Ms Pelosi felt she could retire once Hillary Clinton won the presidency, confident her policies would remain intact under the Democrat.
However, when Mr Trump defeated Ms Clinton, Ms Pelosi reportedly decided she had to remain in her position to try to safeguard Democratic policies.
Though Ms Pelosi was saddened that a woman - and a longtime personal friend - had failed to reach the highest office in American politics, she said her shock at Mr Trump's election went beyond issues of gender representation.
"That was saddening, but the election of Donald Trump was stunningly scary, and it was justified to be scared. How could they elect such a person – who talked that way about women, who was so crude and … to me, creepy,” she said.
Despite this, some of the individuals interviewed in the book doubted that Ms Pelosi would have gone through with her decision, even if Ms Clinton had won.
Ms Pelosi was long the highest-ranking woman in power in the US government until Kamala Harris took over as vice president.
The book recounts Ms Pelosi's initial interactions with Mr Trump the day after he was elected. She said they had a cordial phone call. She called him at Trump Towers and he picked up. She congratulated him and told him she looked forward to working with him, and he said he did as well.
“Nancy, me too,” Mr Trump said. “We’ll get some good things done.”
She recalled Mr Trump saying he had been a supporter of hers, and told her "I think you're terrific."
That optimism and goodwill did not last, however, as Mr Trump and Ms Pelosi went on to become bitter opponents throughout the entirety of his four-year stay in the White House.
It is unclear if Ms Pelosi has any plans to retire any time soon.
In 2018, Ms Pelosi pledged to step down as Speaker of the House after a group of Democrats threatened to vote her out.
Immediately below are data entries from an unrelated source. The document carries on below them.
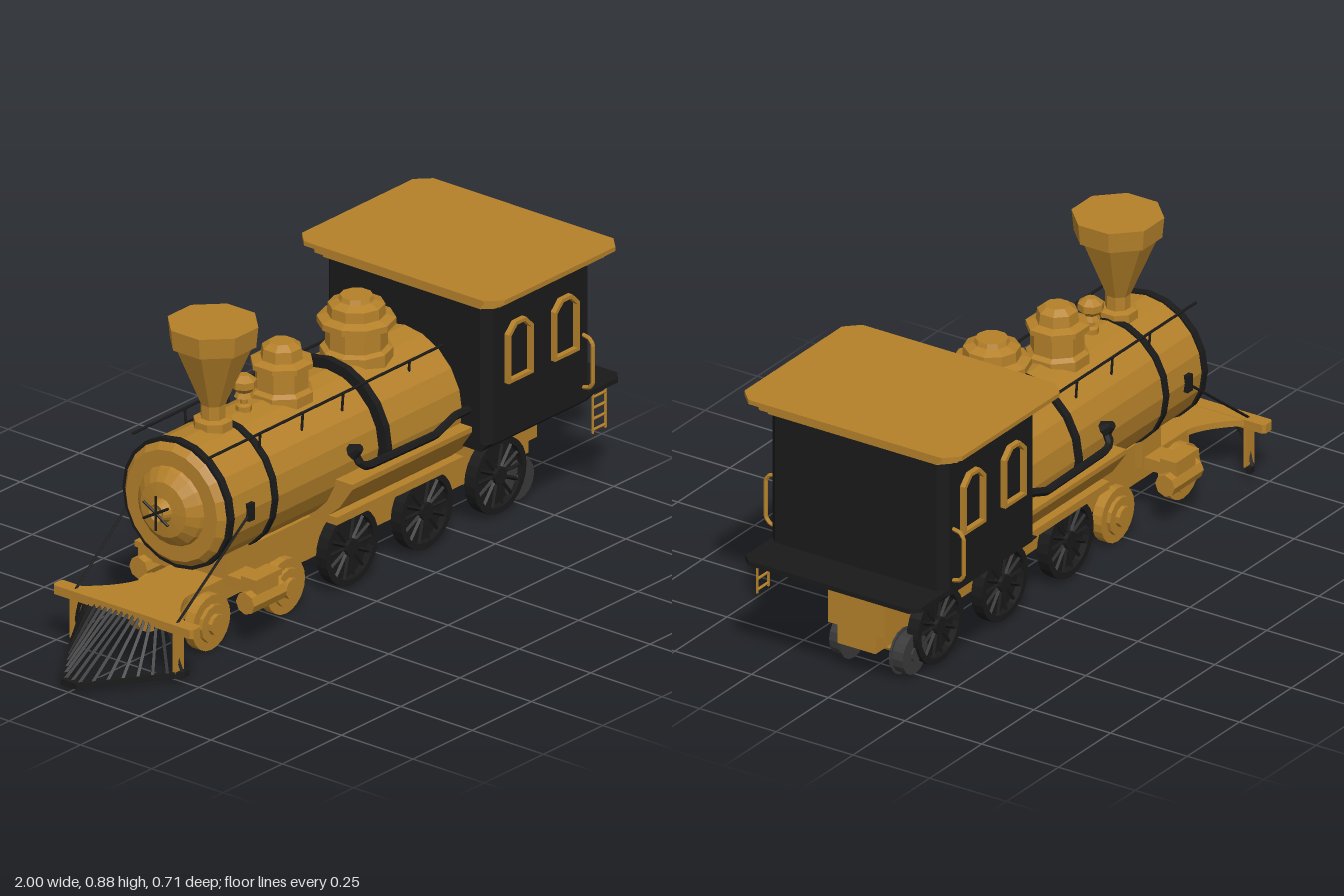
import * as THREE from 'three';

const mat = (color) => new THREE.MeshStandardMaterial({ color, flatShading: true, side: THREE.DoubleSide });
const V = (x, y, z) => new THREE.Vector3(x, y, z);

export function createModel() {
  const root = new THREE.Group();
  const gold = mat(0xb5812a), black = mat(0x1a1a1a), grey = mat(0x3a3a3a);

  const add = (name, geo, m, x = 0, y = 0, z = 0, parent = root) => {
    const mesh = new THREE.Mesh(geo, m);
    mesh.name = name;
    mesh.position.set(x, y, z);
    parent.add(mesh);
    return mesh;
  };
  // Box given by its limits
  const box = (name, m, x0, x1, y0, y1, z0, z1) =>
    add(name, new THREE.BoxGeometry(x1 - x0, y1 - y0, z1 - z0), m, (x0 + x1) / 2, (y0 + y1) / 2, (z0 + z1) / 2);
  // Straight round bar between two points
  const bar = (name, m, a, b, r, sides = 6, parent = root) => {
    const mesh = add(name, new THREE.CylinderGeometry(r, r, a.distanceTo(b), sides), m, 0, 0, 0, parent);
    mesh.position.copy(a).add(b).multiplyScalar(0.5);
    mesh.quaternion.setFromUnitVectors(V(0, 1, 0), b.clone().sub(a).normalize());
    return mesh;
  };
  const tube = (name, m, pts, r, closed = false) => {
    const path = new THREE.CurvePath();
    const n = closed ? pts.length : pts.length - 1;
    for (let i = 0; i < n; i++) path.add(new THREE.LineCurve3(pts[i], pts[(i + 1) % pts.length]));
    return add(name, new THREE.TubeGeometry(path, n * 6, r, 6, closed), m);
  };
  const lathe = (name, m, pts, sides, x, y, z) =>
    add(name, new THREE.LatheGeometry(pts.map((p) => new THREE.Vector2(...p)), sides), m, x, y, z);
  const shape = (pts) => new THREE.Shape(pts.map((p) => new THREE.Vector2(...p)));
  // Horizontal plate with cut corners
  const plate = (name, m, x0, x1, w, y0, y1, c) => {
    const s = shape([[x0 + c, -w], [x1 - c, -w], [x1, c - w], [x1, w - c], [x1 - c, w], [x0 + c, w], [x0, w - c], [x0, c - w]]);
    const g = new THREE.ExtrudeGeometry(s, { depth: y1 - y0, bevelEnabled: false });
    return add(name, g.rotateX(-Math.PI / 2), m, 0, y0, 0);
  };
  const both = (fn) => [1, -1].forEach(fn);

  // Boiler with a wider rear section, smokebox front and door, turned about x
  const axisY = 0.405;
  const boiler = lathe('boiler', gold, [
    [0, -0.61], [0.025, -0.63], [0.035, -0.605], [0.08, -0.6], [0.11, -0.575], [0.115, -0.565], [0.16, -0.565],
    [0.175, -0.55], [0.182, -0.54], [0.182, 0.1], [0.2, 0.1], [0.2, 0.43], [0, 0.43]], 20, 0, axisY, 0);
  boiler.rotation.z = -Math.PI / 2;
  for (const [x, r] of [[-0.535, 0.188], [-0.35, 0.188], [0.1, 0.212]]) {
    add('boilerBand', new THREE.CylinderGeometry(r, r, 0.022, 20), black, x, axisY, 0).rotation.z = -Math.PI / 2;
  }
  for (let i = 0; i < 3; i++) {
    const a = (i * Math.PI) / 3, d = V(0, Math.cos(a) * 0.05, Math.sin(a) * 0.05);
    const c = V(-0.632, axisY, 0);
    bar('doorHandle', black, c.clone().add(d), c.clone().sub(d), 0.004);
  }

  // Smokestack, bell and domes
  lathe('smokestack', gold, [[0.055, 0.57], [0.055, 0.605], [0.035, 0.61], [0.035, 0.65], [0.11, 0.825],
    [0.122, 0.828], [0.128, 0.888], [0, 0.888]], 8, -0.39, 0, 0).rotation.y = Math.PI / 8;
  lathe('bell', gold, [[0.022, 0.57], [0.022, 0.6], [0.01, 0.605], [0.01, 0.62], [0.027, 0.625], [0.02, 0.64],
    [0.036, 0.655], [0.036, 0.675], [0.015, 0.69], [0, 0.69]], 8, -0.26, 0, 0);
  lathe('sandDome', gold, [[0.088, 0.56], [0.088, 0.595], [0.075, 0.605], [0.075, 0.66], [0.088, 0.665], [0.088, 0.68],
    [0.06, 0.688], [0.056, 0.72], [0.035, 0.735], [0, 0.735]], 8, -0.1, 0, 0).rotation.y = Math.PI / 8;
  lathe('steamDome', gold, [[0.1, 0.57], [0.1, 0.612], [0.085, 0.62], [0.085, 0.675], [0.108, 0.682], [0.108, 0.7],
    [0.08, 0.71], [0.078, 0.74], [0.05, 0.752], [0.045, 0.765], [0, 0.765]], 10, 0.215, 0, 0);

  // Side tanks narrowing downward, merging into the floor beneath the cab
  const tank = new THREE.ExtrudeGeometry(
    shape([[-0.13, 0.24], [0.13, 0.24], [0.19, 0.29], [0.235, 0.355], [0.235, 0.37], [-0.235, 0.37], [-0.235, 0.355], [-0.19, 0.29]]),
    { depth: 0.52, bevelEnabled: false });
  add('sideTank', tank.rotateY(Math.PI / 2), gold, -0.085);
  box('runningBoard', gold, -0.085, 0.45, 0.235, 0.258, -0.18, 0.18);

  // Frame and under-cab body
  box('frame', gold, -0.64, 0.865, 0.095, 0.165, -0.062, 0.062);
  box('upperFrame', gold, -0.34, 0.45, 0.16, 0.238, -0.09, 0.09);
  box('underCab', gold, 0.45, 0.865, 0.15, 0.32, -0.092, 0.092);
  box('smokeboxSaddle', gold, -0.45, -0.36, 0.16, 0.26, -0.1, 0.1);

  // Front platform sweeping from the saddle to the bumper beam
  const deck = new THREE.Shape();
  deck.moveTo(-0.75, -0.2);
  deck.quadraticCurveTo(-0.67, -0.1, -0.6, -0.085);
  deck.lineTo(-0.36, -0.085);
  deck.lineTo(-0.36, 0.085);
  deck.lineTo(-0.6, 0.085);
  deck.quadraticCurveTo(-0.67, 0.1, -0.75, 0.2);
  add('frontPlatform', new THREE.ExtrudeGeometry(deck, { depth: 0.018, bevelEnabled: false, curveSegments: 6 })
    .rotateX(-Math.PI / 2), gold, 0, 0.157, 0);
  plate('bumperBeam', gold, -0.775, -0.732, 0.245, 0.15, 0.176, 0.008);

  // Cowcatcher: wedge base and fan of slats
  const vEdge = (t) => V(-1 + 0.25 * Math.max(0, Math.abs(t) - 0.14) / 0.86, 0.035, t * 0.2);
  const wedge = [-1, -0.14, 0.14, 1].map((t) => [vEdge(t).x, vEdge(t).z]);
  const inner = [[-0.73, 0.2], [-0.73, 0.185], [-0.76, 0.175], [-0.965, 0.02], [-0.965, -0.02], [-0.76, -0.175], [-0.73, -0.185], [-0.73, -0.2]];
  add('cowcatcherBase', new THREE.ExtrudeGeometry(shape([...wedge, ...inner]), { depth: 0.017, bevelEnabled: false })
    .rotateX(-Math.PI / 2), black, 0, 0.018, 0);
  for (let i = 0; i < 17; i++) {
    const t = i / 8 - 1;
    bar('cowcatcherSlat', black, vEdge(t * 0.97).add(V(0.008, -0.008, 0)), V(-0.765, 0.165, t * 0.15), 0.006, 4);
  }

  // Wheels, built facing +z and turned for the other side
  const disc = (name, m, r, d, z, parent, sides = 20) =>
    add(name, new THREE.CylinderGeometry(r, r, d, sides), m, 0, 0, z, parent).rotation.x = Math.PI / 2;
  const wheel = (name, x, y, z, side) => {
    const g = new THREE.Group();
    g.name = name;
    g.position.set(x, y, z * side);
    if (side < 0) g.rotation.y = Math.PI;
    root.add(g);
    return g;
  };
  both((s) => {
    for (const x of [-0.535, -0.22]) {
      const g = wheel('leadingWheel', x, 0.083, 0.1, s);
      disc('wheelTread', gold, 0.08, 0.03, 0, g);
      disc('wheelFace', gold, 0.055, 0.014, 0.02, g, 12);
      disc('wheelHub', gold, 0.03, 0.03, 0.025, g, 10);
    }
    for (const x of [0.035, 0.35, 0.66]) {
      const g = wheel('drivingWheel', x, 0.117, 0.117, s);
      const ring = new THREE.Shape().absarc(0, 0, 0.11, 0, Math.PI * 2);
      ring.holes.push(new THREE.Path().absarc(0, 0, 0.092, 0, Math.PI * 2, true));
      add('wheelRim', new THREE.ExtrudeGeometry(ring, { depth: 0.036, bevelEnabled: false, curveSegments: 12 }), black, 0, 0, -0.018, g);
      disc('wheelWeb', black, 0.095, 0.008, -0.006, g);
      disc('wheelHub', black, 0.025, 0.042, 0, g, 12);
      for (let i = 0; i < 14; i++) {
        const a = (i / 14) * Math.PI * 2, c = Math.cos(a), d = Math.sin(a);
        bar('wheelSpoke', black, V(c * 0.015, d * 0.015, 0.006), V(c * 0.096, d * 0.096, 0.006), 0.006, 4, g);
      }
    }
    const t = wheel('trailingWheel', 0.76, 0.07, 0.1, s);
    disc('wheelTread', grey, 0.06, 0.04, 0, t, 16);
    disc('wheelFlange', grey, 0.067, 0.006, -0.018, t, 16);
    disc('wheelHub', grey, 0.022, 0.052, 0, t, 10);

    // Steam cylinders and bumper posts
    add('steamCylinder', new THREE.CylinderGeometry(0.032, 0.032, 0.14, 8), gold, -0.41, 0.14, 0.187 * s).rotation.z = Math.PI / 2;
    box('steamChest', gold, -0.455, -0.365, 0.16, 0.195, s * 0.187 - 0.022, s * 0.187 + 0.022);
    box('steamChestCap', gold, -0.465, -0.355, 0.192, 0.21, s * 0.187 - 0.026, s * 0.187 + 0.026);
    box('cylinderBracket', gold, -0.45, -0.37, 0.155, 0.19, s * 0.13 - 0.04, s * 0.13 + 0.04);
    box('bumperPost', gold, -0.772, -0.735, 0.03, 0.16, s * 0.18 - 0.005, s * 0.18 + 0.005);

    // Brace rods and handrails
    bar('braceRod', black, V(-0.76, 0.17, 0.178 * s), V(-0.455, 0.4, 0.185 * s), 0.004);
    box('braceBracket', black, -0.467, -0.443, 0.378, 0.428, s * 0.182 - 0.01, s * 0.182 + 0.01);
    bar('handrail', black, V(-0.57, 0.583, 0.132 * s), V(0.43, 0.583, 0.132 * s), 0.004);
    for (const x of [-0.35, -0.17, 0.0, 0.28]) {
      bar('handrailPost', black, V(x, 0.583, 0.132 * s), V(x, 0.53, 0.128 * s), 0.004);
    }

    // Side pipe with a valve at its front end
    tube('sidePipe', black, [V(-0.035, 0.44, 0.2 * s), V(-0.03, 0.405, 0.22 * s), V(0, 0.395, 0.222 * s),
      V(0.28, 0.39, 0.222 * s), V(0.36, 0.418, 0.222 * s), V(0.43, 0.418, 0.222 * s)], 0.012);
    add('pipeValve', new THREE.CylinderGeometry(0.012, 0.024, 0.03, 8), black, -0.037, 0.45, 0.21 * s).rotation.x = s * 0.9;

    // Arched window frames and grab handles
    for (const x of [0.545, 0.74]) {
      const arch = (w, y0, y1, c) => [[x - w, y0], [x + w, y0], [x + w, y1 - c], [x + w - c, y1], [x - w + c, y1], [x - w, y1 - c]];
      const frame = shape(arch(0.052, 0.49, 0.664, 0.03));
      frame.holes.push(new THREE.Path(arch(0.042, 0.5, 0.654, 0.026).map((p) => new THREE.Vector2(...p))));
      add('windowFrame', new THREE.ExtrudeGeometry(frame, { depth: 0.024, bevelEnabled: false }), gold, 0, 0, s > 0 ? 0.28 : -0.304);
    }
    tube('grabHandle', gold, [V(0.825, 0.52, 0.285 * s), V(0.825, 0.515, 0.31 * s), V(0.825, 0.5, 0.322 * s),
      V(0.825, 0.385, 0.322 * s), V(0.825, 0.37, 0.31 * s), V(0.825, 0.365, 0.285 * s)], 0.006);
  });
  for (const x of [-0.535, -0.22, 0.035, 0.35, 0.66, 0.76]) {
    const y = x < 0 ? 0.083 : x > 0.7 ? 0.07 : 0.117;
    bar('axle', gold, V(x, y, -0.1), V(x, y, 0.1), 0.012, 8);
  }

  // Cab, floor and rear deck
  plate('cab', black, 0.42, 0.868, 0.288, 0.325, 0.74, 0.025);
  const floor = new THREE.ExtrudeGeometry(shape([[-0.265, 0.305], [0.265, 0.305], [0.288, 0.33], [-0.288, 0.33]]),
    { depth: 0.448, bevelEnabled: false });
  add('cabFloor', floor.rotateY(Math.PI / 2), black, 0.42);
  plate('rearDeck', black, 0.8, 1.0, 0.286, 0.328, 0.342, 0.025);

  // Stepped roof
  plate('roofCornice', gold, 0.405, 0.885, 0.305, 0.733, 0.748, 0.03);
  plate('roofStep', gold, 0.39, 0.9, 0.328, 0.746, 0.768, 0.035);
  plate('roofTop', gold, 0.372, 0.92, 0.355, 0.766, 0.779, 0.04);

  // Ladder hanging under the rear deck on one side
  for (const x of [0.875, 0.928]) bar('ladderRail', gold, V(x, 0.21, 0.28), V(x, 0.33, 0.28), 0.004);
  for (let i = 0; i < 4; i++) bar('ladderRung', gold, V(0.875, 0.22 + i * 0.032, 0.28), V(0.928, 0.22 + i * 0.032, 0.28), 0.004);

  return root;
}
The Democrats involved agreed to have a caucus vote on installing term limits for the top three Democrats in office, and she agreed to abide by those limits even if the vote did not pass.
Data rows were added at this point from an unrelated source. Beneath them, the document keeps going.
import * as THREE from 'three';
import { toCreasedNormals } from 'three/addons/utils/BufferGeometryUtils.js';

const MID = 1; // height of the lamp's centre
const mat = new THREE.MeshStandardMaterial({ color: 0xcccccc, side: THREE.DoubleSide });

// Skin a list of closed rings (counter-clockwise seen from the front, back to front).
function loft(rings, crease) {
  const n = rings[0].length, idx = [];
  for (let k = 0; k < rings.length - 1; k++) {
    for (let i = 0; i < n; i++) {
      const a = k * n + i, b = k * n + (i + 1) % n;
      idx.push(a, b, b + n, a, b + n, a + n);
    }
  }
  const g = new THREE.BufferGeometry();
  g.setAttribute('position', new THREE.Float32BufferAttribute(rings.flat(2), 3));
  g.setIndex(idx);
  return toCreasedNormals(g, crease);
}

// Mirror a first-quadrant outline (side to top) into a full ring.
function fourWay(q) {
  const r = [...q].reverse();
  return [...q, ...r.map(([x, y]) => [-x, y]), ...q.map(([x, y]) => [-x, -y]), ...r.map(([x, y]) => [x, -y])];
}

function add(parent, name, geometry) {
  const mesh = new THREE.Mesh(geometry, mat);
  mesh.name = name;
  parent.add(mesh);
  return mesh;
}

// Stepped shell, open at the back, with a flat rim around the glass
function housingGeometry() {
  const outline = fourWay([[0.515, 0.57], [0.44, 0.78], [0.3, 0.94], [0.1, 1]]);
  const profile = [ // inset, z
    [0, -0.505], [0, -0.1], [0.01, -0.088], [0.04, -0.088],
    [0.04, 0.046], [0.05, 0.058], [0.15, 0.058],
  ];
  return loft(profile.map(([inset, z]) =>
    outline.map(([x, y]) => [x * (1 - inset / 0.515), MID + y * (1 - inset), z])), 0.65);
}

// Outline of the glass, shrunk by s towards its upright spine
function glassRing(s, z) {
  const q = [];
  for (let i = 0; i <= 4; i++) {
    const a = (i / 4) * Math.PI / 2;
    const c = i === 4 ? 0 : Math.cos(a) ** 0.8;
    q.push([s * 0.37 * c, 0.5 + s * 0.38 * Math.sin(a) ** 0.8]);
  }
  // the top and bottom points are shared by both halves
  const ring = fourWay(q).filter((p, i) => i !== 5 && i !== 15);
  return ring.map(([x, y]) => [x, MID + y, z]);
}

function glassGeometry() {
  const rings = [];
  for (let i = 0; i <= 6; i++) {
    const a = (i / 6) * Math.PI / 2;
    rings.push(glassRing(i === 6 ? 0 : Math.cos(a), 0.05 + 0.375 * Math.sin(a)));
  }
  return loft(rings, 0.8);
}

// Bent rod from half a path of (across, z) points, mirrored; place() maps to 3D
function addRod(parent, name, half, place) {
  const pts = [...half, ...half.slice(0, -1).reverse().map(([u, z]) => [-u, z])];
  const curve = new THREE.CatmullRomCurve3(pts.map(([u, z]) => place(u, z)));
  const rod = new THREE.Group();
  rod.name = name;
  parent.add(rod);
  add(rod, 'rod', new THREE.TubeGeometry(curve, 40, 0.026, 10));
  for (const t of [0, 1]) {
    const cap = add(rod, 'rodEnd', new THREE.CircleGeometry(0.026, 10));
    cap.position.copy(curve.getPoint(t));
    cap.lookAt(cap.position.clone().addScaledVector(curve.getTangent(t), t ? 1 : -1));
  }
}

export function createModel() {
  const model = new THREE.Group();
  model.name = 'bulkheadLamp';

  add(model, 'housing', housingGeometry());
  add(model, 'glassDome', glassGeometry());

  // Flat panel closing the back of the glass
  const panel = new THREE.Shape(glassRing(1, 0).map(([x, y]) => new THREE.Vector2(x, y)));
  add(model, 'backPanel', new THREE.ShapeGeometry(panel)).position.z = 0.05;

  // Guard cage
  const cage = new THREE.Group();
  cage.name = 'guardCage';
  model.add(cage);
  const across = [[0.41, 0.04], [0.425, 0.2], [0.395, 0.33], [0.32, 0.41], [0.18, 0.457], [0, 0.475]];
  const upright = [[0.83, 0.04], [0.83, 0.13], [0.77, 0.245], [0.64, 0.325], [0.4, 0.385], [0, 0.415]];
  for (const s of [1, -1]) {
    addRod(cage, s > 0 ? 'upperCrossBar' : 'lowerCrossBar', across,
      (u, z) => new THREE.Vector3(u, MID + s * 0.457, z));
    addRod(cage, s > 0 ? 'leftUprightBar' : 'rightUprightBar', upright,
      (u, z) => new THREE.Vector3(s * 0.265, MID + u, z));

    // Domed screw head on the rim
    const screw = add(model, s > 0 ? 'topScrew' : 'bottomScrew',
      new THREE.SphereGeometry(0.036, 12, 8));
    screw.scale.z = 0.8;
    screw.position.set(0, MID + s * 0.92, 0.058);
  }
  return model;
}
That caucus ultimately never happened due to government shutdowns, but Ms Pelosi said last year she intended to honour her agreement.
“What I said then is whether it passes or not, I will abide by those limits that are there,” Ms Pelosi said.